WHY YOU SHOULD CARE
Because this was the most significant ad campaign in television history. You have our word on it.
By Sean Braswell
Through the years, few have perfected the art of shameless hyperbole so well as car salesmen and television advertisers. But until Japan’s Isuzu Motors, nobody had thought to put the two together — which they did in one unusual series of ads from the late 1980s featuring the unforgettable character Joe Isuzu.
Isuzu was founded in 1916, but it was not until 1981 that it began selling consumer and commercial vehicles under its own brand in the U.S. So when the company’s first SUV, the Trooper, was introduced in 1985, it knew that it had to do something bold to stand out from Toyota, Honda and the other brands dominating the foreign import market.
Sleaze was never more successful.
Isuzu did not just think outside the box. They did what any straight-laced Japanese firm or automaker would have deemed unthinkable at the time: They lied through their teeth. Openly and repeatedly. On television.
The company sank its entire ad budget into a campaign developed by Della Femina, Travisano & Partners that featured a sleazy Isuzu car salesman named Joe Isuzu whose claims, boasts and bald-faced lies were so brazen as to be endearing.

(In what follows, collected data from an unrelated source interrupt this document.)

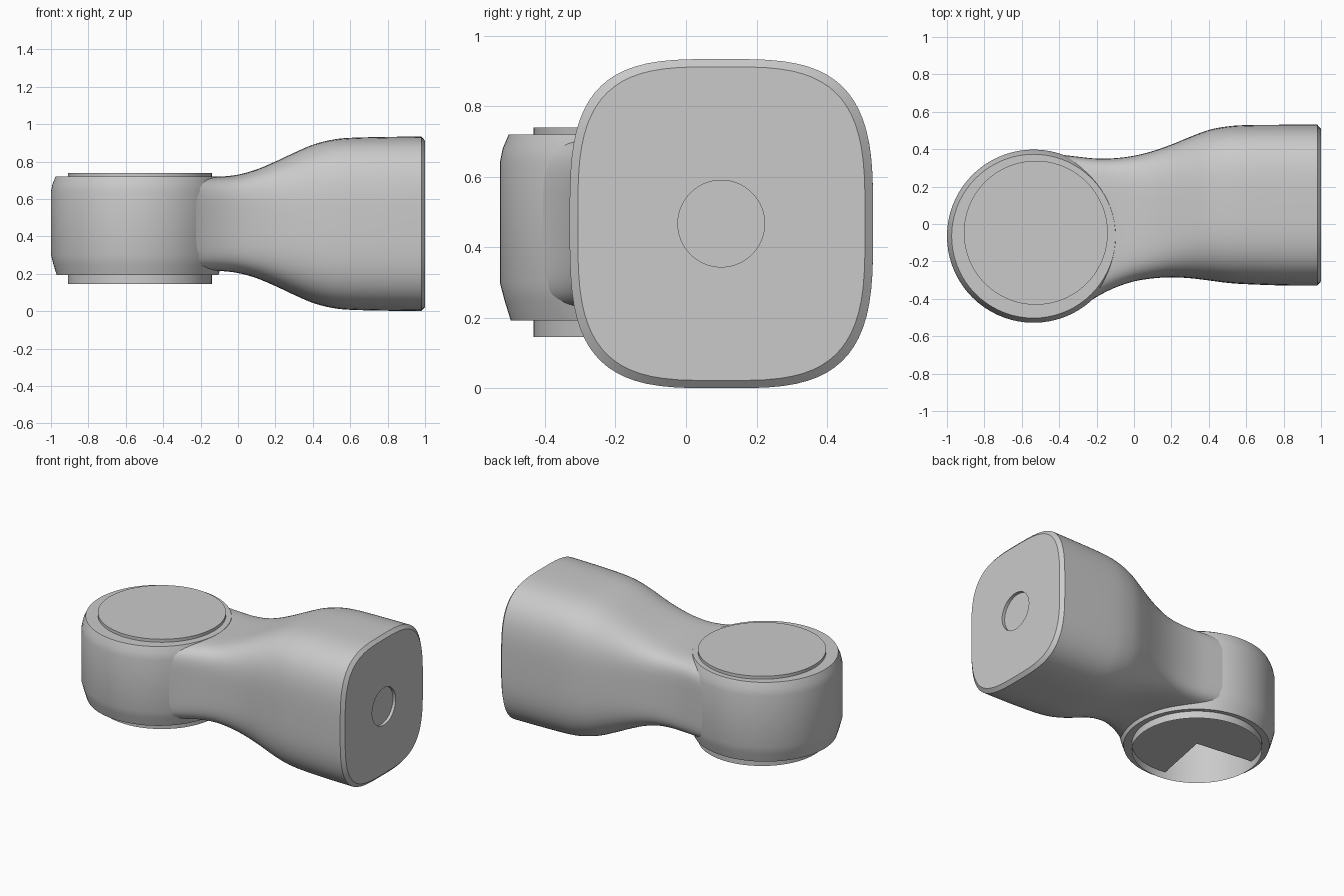
import bpy, bmesh, math

if "Cube" in bpy.data.objects:
    bpy.data.objects.remove(bpy.data.objects["Cube"])

grey = bpy.data.materials.new("plain grey")
grey.diffuse_color = (0.59, 0.59, 0.59, 1)
grey.use_nodes = True
grey.node_tree.nodes["Principled BSDF"].inputs["Base Color"].default_value = grey.diffuse_color
SEG = 72


def finish(name, bm, recalc=True):
    if recalc:
        bmesh.ops.recalc_face_normals(bm, faces=bm.faces[:])
    me = bpy.data.meshes.new(name)
    bm.to_mesh(me)
    bm.free()
    me.materials.append(grey)
    ob = bpy.data.objects.new(name, me)
    bpy.context.collection.objects.link(ob)
    bpy.ops.object.select_all(action='DESELECT')
    ob.select_set(True)
    bpy.context.view_layer.objects.active = ob
    bpy.ops.object.shade_smooth_by_angle(angle=math.radians(32))
    return ob


def skin(name, rings, cap_end=True):
    """Join a list of equal point rings with quads, closing the last ring."""
    bm = bmesh.new()
    vs = [[bm.verts.new(p) for p in r] for r in rings]
    for a, b in zip(vs, vs[1:]):
        for i in range(len(a)):
            j = (i + 1) % len(a)
            bm.faces.new((a[i], a[j], b[j], b[i]))
    if cap_end:
        bm.faces.new(vs[-1])
    return finish(name, bm)


def circle(cx, cy, r, z):
    return [(cx + r * math.cos(2 * math.pi * i / SEG),
             cy + r * math.sin(2 * math.pi * i / SEG), z) for i in range(SEG)]


def section(x, y0, y1, z0, z1, n):
    """Superellipse cross-section in the yz plane."""
    pts = []
    for i in range(SEG):
        t = 2 * math.pi * (i + 0.5) / SEG
        c, s = math.cos(t), math.sin(t)
        y = math.copysign(abs(c) ** (2 / n), c)
        z = math.copysign(abs(s) ** (2 / n), s)
        pts.append((x, (y0 + y1) / 2 + y * (y1 - y0) / 2,
                    (z0 + z1) / 2 + z * (z1 - z0) / 2))
    return pts


def catmull(a, b, c, d, t):
    return [0.5 * (2 * q + (r - p) * t + (2 * p - 5 * q + 4 * r - s) * t * t
                   + (3 * q - p - 3 * r + s) * t ** 3)
            for p, q, r, s in zip(a, b, c, d)]


# Round joint head with soft chamfers, bored for the pin
HX, HY = -0.537, -0.065
CX, CY, PIN = -0.525, -0.047, 0.385
skin("joint_head", [circle(CX, CY, PIN, 0.192)] + [circle(HX, HY, r, z) for r, z in
     [(0.432, 0.192), (0.45, 0.25), (0.463, 0.30), (0.463, 0.64), (0.455, 0.68), (0.438, 0.72)]]
     + [circle(CX, CY, PIN, 0.72)], cap_end=False)

# Hollow pin running through the head: open below, disc on top
skin("hollow_pin", [circle(CX, CY, PIN, z) for z in (0.145, 0.192, 0.72, 0.74)])

# Web inside the pin, with one open sector
bm = bmesh.new()
hub = bm.verts.new((CX, CY, 0.192))
arc = [math.radians(259 + (533 - 259) * i / 54) for i in range(55)]
rim = [bm.verts.new((CX + PIN * math.cos(a), CY + PIN * math.sin(a), 0.192)) for a in arc]
for a, b in zip(rim, rim[1:]):
    bm.faces.new((hub, b, a))
finish("pin_web", bm, recalc=False)

# Flaring arm: x, y min, y max, half-height, squareness
st = [(-0.4, -0.495, 0.372, 0.251, 6.5), (-0.3, -0.457, 0.36, 0.251, 6.5),
      (-0.2, -0.39, 0.35, 0.251, 6.2), (-0.1, -0.34, 0.352, 0.252, 5.6),
      (0.0, -0.307, 0.365, 0.263, 4.9), (0.1, -0.291, 0.39, 0.291, 4.3),
      (0.2, -0.285, 0.425, 0.333, 3.8), (0.3, -0.29, 0.466, 0.38, 3.5),
      (0.4, -0.302, 0.503, 0.423, 3.4), (0.5, -0.315, 0.522, 0.449, 3.4),
      (0.6, -0.322, 0.529, 0.46, 3.4), (0.8, -0.329, 0.531, 0.465, 3.4),
      (0.98, -0.33, 0.531, 0.467, 3.4)]
fine = []
for i in range(len(st) - 1):
    a, d = st[max(i - 1, 0)], st[min(i + 2, len(st) - 1)]
    fine += [catmull(a, st[i], st[i + 1], d, k / 4) for k in range(4)]
fine.append(st[-1])
ZC = 0.467
rings = [section(x, y0, y1, ZC - h, ZC + h, n) for x, y0, y1, h, n in fine]
# Chamfered end face with a shallow round recess
rings.append(section(1.0, -0.307, 0.508, ZC - 0.445, ZC + 0.445, 3.4))
rings += [section(x, -0.023, 0.223, ZC - 0.123, ZC + 0.123, 2) for x in (1.0, 0.98)]
skin("flared_arm", rings)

As the slick-suited Gordon Gekko-esque Joe made outrageous claims that Isuzu vehicles cost only $3, had more seats than the Astrodome and came with comprehensive dental coverage, his words — much like Stephen Colbert’s The Word segment years later — were chastised by text appearing at the bottom of the screen such as “He’s lying” and then providing the actual facts.

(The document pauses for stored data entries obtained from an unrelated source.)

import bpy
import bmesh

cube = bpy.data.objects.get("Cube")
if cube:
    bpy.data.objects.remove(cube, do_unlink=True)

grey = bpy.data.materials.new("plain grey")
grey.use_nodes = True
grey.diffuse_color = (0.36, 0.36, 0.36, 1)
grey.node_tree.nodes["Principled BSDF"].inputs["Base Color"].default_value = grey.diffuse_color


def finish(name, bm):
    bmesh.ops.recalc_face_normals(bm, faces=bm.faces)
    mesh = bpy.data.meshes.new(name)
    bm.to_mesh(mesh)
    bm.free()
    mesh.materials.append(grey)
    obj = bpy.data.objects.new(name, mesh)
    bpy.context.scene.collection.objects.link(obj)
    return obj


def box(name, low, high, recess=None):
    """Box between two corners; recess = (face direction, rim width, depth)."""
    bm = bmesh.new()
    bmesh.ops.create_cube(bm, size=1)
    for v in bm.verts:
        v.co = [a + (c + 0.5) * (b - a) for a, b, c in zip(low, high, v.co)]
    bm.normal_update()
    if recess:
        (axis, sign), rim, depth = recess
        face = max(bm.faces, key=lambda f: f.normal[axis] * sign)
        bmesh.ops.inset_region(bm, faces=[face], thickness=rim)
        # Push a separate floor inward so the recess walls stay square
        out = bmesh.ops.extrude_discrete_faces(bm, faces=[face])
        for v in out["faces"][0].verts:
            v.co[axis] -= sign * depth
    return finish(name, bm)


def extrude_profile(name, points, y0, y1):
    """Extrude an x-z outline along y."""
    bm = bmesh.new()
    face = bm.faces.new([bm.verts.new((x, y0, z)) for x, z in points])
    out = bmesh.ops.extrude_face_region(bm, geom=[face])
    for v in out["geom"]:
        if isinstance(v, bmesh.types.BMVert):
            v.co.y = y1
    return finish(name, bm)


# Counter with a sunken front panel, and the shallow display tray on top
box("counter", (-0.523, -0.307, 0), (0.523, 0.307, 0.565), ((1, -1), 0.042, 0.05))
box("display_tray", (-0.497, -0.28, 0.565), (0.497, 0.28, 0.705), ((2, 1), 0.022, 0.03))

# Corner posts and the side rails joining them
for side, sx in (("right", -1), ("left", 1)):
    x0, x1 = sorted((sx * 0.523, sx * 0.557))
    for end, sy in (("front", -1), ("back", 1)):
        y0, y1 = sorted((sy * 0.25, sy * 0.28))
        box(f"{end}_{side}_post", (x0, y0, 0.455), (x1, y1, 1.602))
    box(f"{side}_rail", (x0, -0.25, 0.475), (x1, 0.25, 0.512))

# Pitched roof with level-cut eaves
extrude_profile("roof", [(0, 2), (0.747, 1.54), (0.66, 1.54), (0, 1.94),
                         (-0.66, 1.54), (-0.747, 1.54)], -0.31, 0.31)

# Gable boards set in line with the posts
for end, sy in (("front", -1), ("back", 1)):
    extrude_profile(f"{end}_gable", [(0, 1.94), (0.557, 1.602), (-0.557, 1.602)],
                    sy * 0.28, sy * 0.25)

For example, as Joe, played by American actor and comedian David Leisure, promised that Isuzu would “throw in a free chauffeur” for the first 10,000 customers purchasing a new car, “Providing you pay for him” would appear on the screen. And nearly every ad came with Joe’s signature guarantee: “You have my word on it.”

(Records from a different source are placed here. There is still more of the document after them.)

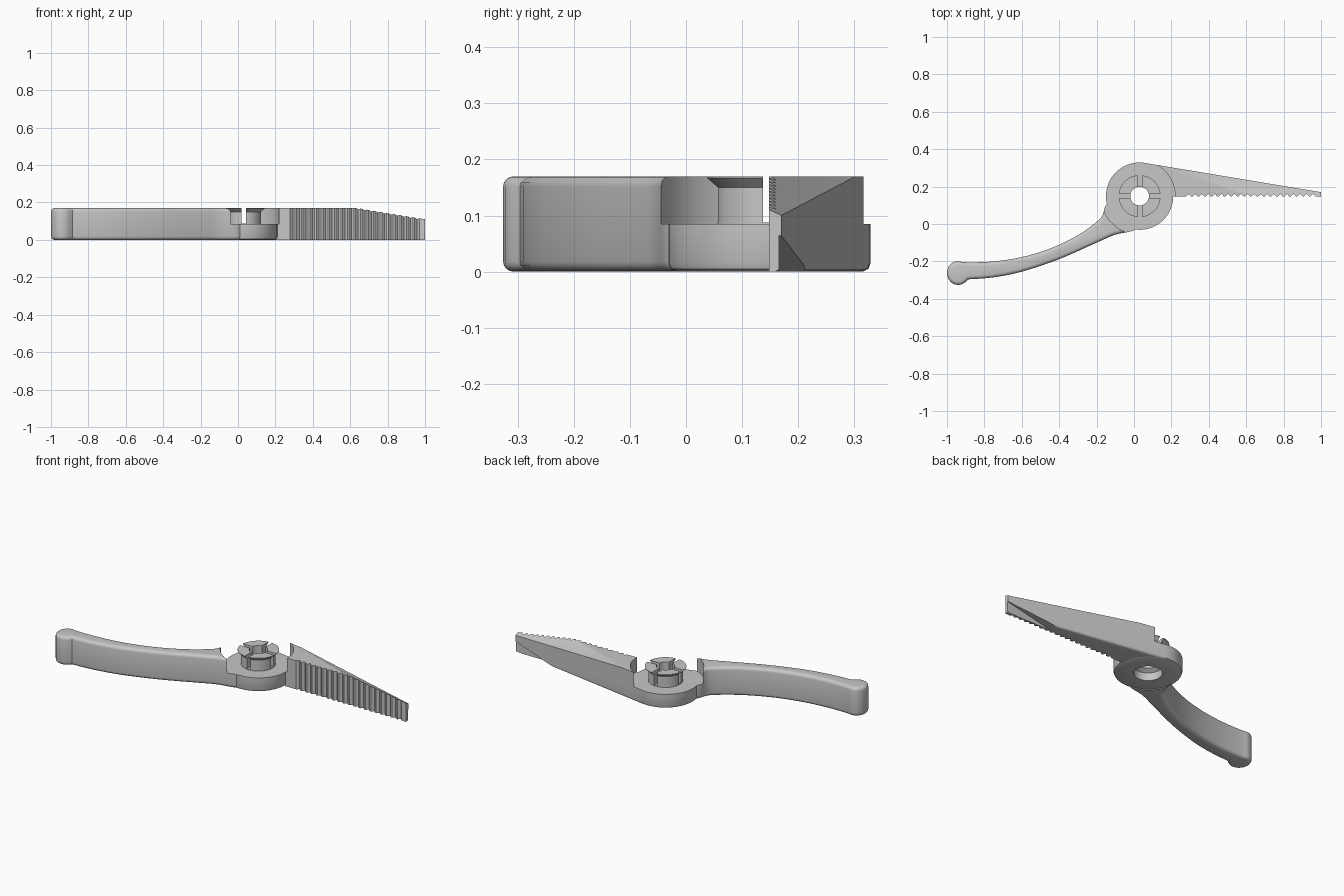
import bpy, bmesh, math
from mathutils import Vector

cube = bpy.data.objects.get("Cube")
if cube:
    bpy.data.objects.remove(cube)

PX, PY = 0.03, 0.149         # pivot centre
TOP, STEP = 0.17, 0.085      # full thickness, hub thickness

grey = bpy.data.materials.new("plain grey")
grey.use_nodes = True
colour = (0.57, 0.57, 0.57, 1)
grey.diffuse_color = colour
grey.node_tree.nodes["Principled BSDF"].inputs["Base Color"].default_value = colour


def make_object(name, bm):
    bmesh.ops.recalc_face_normals(bm, faces=bm.faces)
    mesh = bpy.data.meshes.new(name)
    bm.to_mesh(mesh)
    bm.free()
    mesh.materials.append(grey)
    obj = bpy.data.objects.new(name, mesh)
    bpy.context.collection.objects.link(obj)
    return obj


def extruded(points, offset):
    # solid made by sweeping one flat polygon along an offset
    bm = bmesh.new()
    bottom = [bm.verts.new(p) for p in points]
    top = [bm.verts.new(Vector(p) + Vector(offset)) for p in points]
    bm.faces.new(bottom)
    bm.faces.new(top)
    for i in range(len(points)):
        bm.faces.new((bottom[i - 1], bottom[i], top[i], top[i - 1]))
    bmesh.ops.recalc_face_normals(bm, faces=bm.faces)
    return bm


def prism(points, z0, z1):
    return extruded([(x, y, z0) for x, y in points], (0, 0, z1 - z0))


def round_rims(bm, size, rule):
    edges = [e for e in bm.edges
             if abs(e.verts[0].co.z - e.verts[1].co.z) < 1e-5
             and rule((e.verts[0].co + e.verts[1].co) / 2)]
    bmesh.ops.bevel(bm, geom=edges, offset=size, segments=4, profile=0.5,
                    affect='EDGES', clamp_overlap=True)


def circle(cx, cy, r, n=64):
    return [(cx + r * math.cos(i * math.tau / n), cy + r * math.sin(i * math.tau / n))
            for i in range(n)]


def smooth_path(points, steps=4):
    # Catmull-Rom curve through an open list of points
    pts = [Vector(p) for p in points]
    pts = [pts[0]] + pts + [pts[-1]]
    out = []
    for a, b, c, d in zip(pts, pts[1:], pts[2:], pts[3:]):
        for i in range(steps):
            t = i / steps
            out.append(0.5 * (2 * b + (c - a) * t + (2 * a - 5 * b + 4 * c - d) * t ** 2
                              + (3 * b - a - 3 * c + d) * t ** 3))
    out.append(pts[-1])
    return [tuple(p) for p in out]


def cut(obj, bm):
    cutter = make_object("cutter", bm)
    cutter.hide_render = True
    mod = obj.modifiers.new("cut", 'BOOLEAN')
    mod.operation = 'DIFFERENCE'
    mod.solver = 'EXACT'
    mod.object = cutter
    bpy.context.view_layer.objects.active = obj
    bpy.ops.object.modifier_apply(modifier=mod.name)
    bpy.data.objects.remove(cutter)


def clear_hub(obj, r):
    # room for the mating half above the step, and for the hub below it
    cut(obj, prism(circle(PX, PY, r), STEP, 0.3))
    cut(obj, prism(circle(PX, PY, 0.174), -0.1, 0.2))


# Handle: curved grip with a rounded knob at the end
upper = [(-0.08, 0.16), (-0.15, 0.1), (-0.18, 0.03), (-0.3, -0.06), (-0.45, -0.132),
         (-0.6, -0.177), (-0.75, -0.2), (-0.88, -0.205), (-0.94, -0.2)]
knob = [(-0.94 + 0.06 * math.cos(a), -0.262 + 0.064 * math.sin(a))
        for a in (math.radians(d) for d in range(110, 311, 20))]
lower = [(-0.885, -0.296), (-0.75, -0.285), (-0.6, -0.255), (-0.4, -0.188),
         (-0.2, -0.1), (-0.1, -0.057), (0.01, -0.03), (0.04, 0.03)]
bm = prism(smooth_path(upper) + knob + smooth_path(lower), 0, TOP)
round_rims(bm, 0.022, lambda p: True)
handle = make_object("handle", bm)
clear_hub(handle, 0.206)

# Jaw: tapered prism with saw teeth along the gripping edge
teeth = []
count, start, end = 20, 0.27, 0.97
pitch = (end - start) / count
for i in range(count):
    x = start + i * pitch
    teeth += [(x, 0.148), (x + pitch * 0.25, 0.148), (x + pitch * 0.65, 0.161)]
outline = ([(0.1, 0.148)] + teeth +
           [(end, 0.148), (1, 0.148), (1, 0.17), (0.06, 0.326), (0.05, 0.25)])
bm = prism(outline, 0, TOP)
round_rims(bm, 0.014, lambda p: 0.4 < p.x < 0.6 and p.y > 0.2 and p.z < STEP)
jaw = make_object("jaw", bm)

# sloping facet running down to the tip
a, b, c = Vector((0.21, 0.3, TOP)), Vector((0.64, 0.148, TOP)), Vector((1, 0.16, 0.105))
normal = (b - a).cross(c - a).normalized()
along = (c - a).normalized()
across = normal.cross(along)
cut(jaw, extruded([a + along * u + across * v
                   for u, v in ((-1, -1), (2, -1), (2, 1), (-1, 1))], normal))

# relief under the tip, leaving a thin wall beside the teeth
cut(jaw, extruded([(0.7, 0.166, -0.001), (1.05, 0.166, 0.075),
                   (1.05, 0.166, -0.05), (0.7, 0.166, -0.05)], (0, 0.3, 0)))
clear_hub(jaw, 0.19)

# Hub: turned disc with a snap post and a through hole
profile = [(0.075, 0), (0.166, 0), (0.176, 0.005), (0.18, 0.015), (0.18, STEP),
           (0.093, STEP), (0.093, 0.15), (0.112, 0.167), (0.112, TOP),
           (0.05, TOP), (0.05, 0.06), (0.075, 0.045)]
bm = bmesh.new()
n = 64
rings = [[bm.verts.new((x, y, z)) for (x, y), z in
          ((circle(PX, PY, r, n)[i], z) for r, z in profile)] for i in range(n)]
for i in range(n):
    p, q = rings[i - 1], rings[i]
    for j in range(len(profile)):
        bm.faces.new((p[j - 1], q[j - 1], q[j], p[j]))
hub = make_object("hub_and_snap_post", bm)

# crossed slots splitting the post into four clips
for w, h in ((0.012, 0.15), (0.15, 0.012)):
    cut(hub, prism([(PX - w, PY - h), (PX + w, PY - h), (PX + w, PY + h), (PX - w, PY + h)],
                   STEP + 0.003, 0.3))

bpy.ops.object.select_all(action='DESELECT')
for obj in (handle, jaw, hub):
    obj.select_set(True)
bpy.context.view_layer.objects.active = hub
bpy.ops.object.shade_smooth_by_angle(angle=math.radians(30))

Sleaze was never more successful. Neither Isuzu’s Japanese executives nor its American dealers found the ads particularly amusing, but television audiences fell in love with Joe Isuzu and millions responded by purchasing their first Isuzu vehicle.
In the end, like the ads themselves, Isuzu’s bold American ambitions outpaced economic reality, and the truth at the end of the lies was a harsh one. Or, as Joe himself might have crafted the company’s epilogue:
Isuzu became the most successful import brand in U.S. history.
(The company pulled out of the U.S. consumer market in 2009. Nobody really noticed.)
The beloved character of Joe Isuzu retired gracefully.
(The company brought Joe back for a series of spots from 1999 to 2001. The magic was gone.)
Actor David Leisure was recognized by the company for his iconic performance in service of its brand.
(Leisure was notified by mail in 1990 that his services were no longer required.)
Isuzu created a breakthrough advertising campaign that is remembered and studied to this day.
(That part’s true. Enjoy one of OZY’s favorite clips of Joe, invoking a Supreme Court justice to verify his claims.)